=== Work order ===
Look through the material for lines with the word "data", and copy each one.
↓↓↓
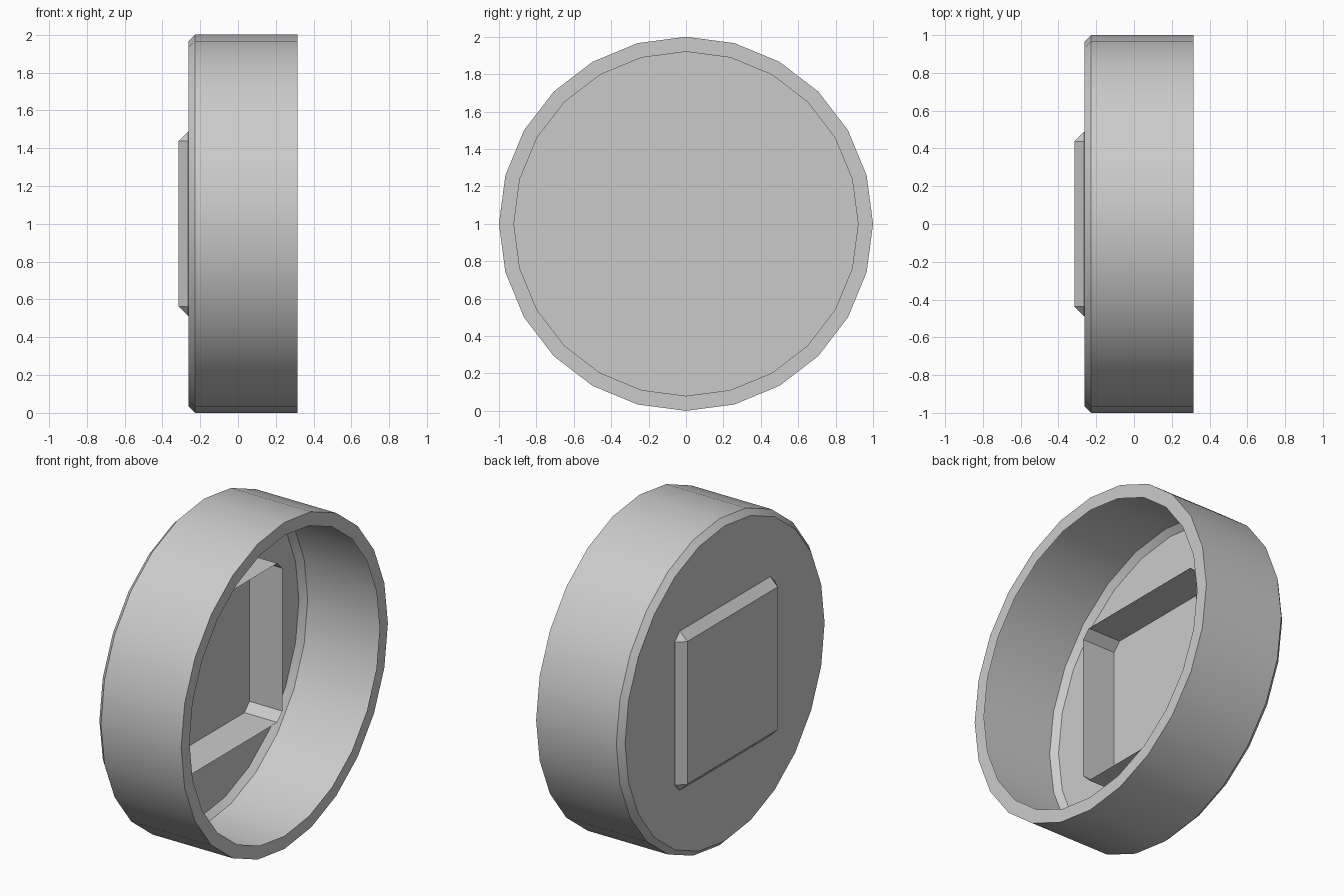
import bpy, bmesh, math
from mathutils import Matrix

if "Cube" in bpy.data.objects:
    bpy.data.objects.remove(bpy.data.objects["Cube"])

SIDES = 24
BACK, FLOOR, FRONT = -0.315, -0.263, 0.315   # x positions along the axis


def finish(name, bm):
    mesh = bpy.data.meshes.new(name)
    bm.to_mesh(mesh)
    bm.free()
    ob = bpy.data.objects.new(name, mesh)
    ob.location.z = 1
    bpy.context.collection.objects.link(ob)
    bpy.ops.object.select_all(action='DESELECT')
    ob.select_set(True)
    bpy.context.view_layer.objects.active = ob
    bpy.ops.object.shade_smooth_by_angle(angle=math.radians(30))
    return ob


# round shell: flat back, chamfer, straight wall, thin front lip
bm = bmesh.new()
profile = [(FLOOR, 0.965), (FLOOR + 0.035, 1.0), (FRONT, 1.0), (FRONT, 0.92)]
rings = []
for x, r in profile:
    angles = [2 * math.pi * i / SIDES for i in range(SIDES)]
    rings.append([bm.verts.new((x, r * math.cos(a), r * math.sin(a))) for a in angles])
bm.faces.new(rings[0])
for a, b in zip(rings, rings[1:]):
    for i in range(SIDES):
        j = (i + 1) % SIDES
        bm.faces.new((a[i], a[j], b[j], b[i]))
bmesh.ops.recalc_face_normals(bm, faces=bm.faces)
finish("round_shell", bm)

# square box through the back, bevelled, open towards the front
bm = bmesh.new()
HALF, BEVEL, OPEN_END = 0.487, 0.05, -0.04
length = OPEN_END + BEVEL - BACK
bmesh.ops.create_cube(bm, size=1, matrix=Matrix.Translation((BACK + length / 2, 0, 0))
                      @ Matrix.Diagonal((length, 2 * HALF, 2 * HALF, 1)))
bmesh.ops.bevel(bm, geom=bm.edges[:], offset=BEVEL, segments=1,
                profile=0.5, affect='EDGES')
bmesh.ops.recalc_face_normals(bm, faces=bm.faces)
front = [f for f in bm.faces if f.calc_center_median().x > OPEN_END + 0.005]
bmesh.ops.delete(bm, geom=front, context='FACES')
finish("square_box", bm)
↑↑↑
=== Result below ===
if "Cube" in bpy.data.objects:
    bpy.data.objects.remove(bpy.data.objects["Cube"])
    mesh = bpy.data.meshes.new(name)
    ob = bpy.data.objects.new(name, mesh)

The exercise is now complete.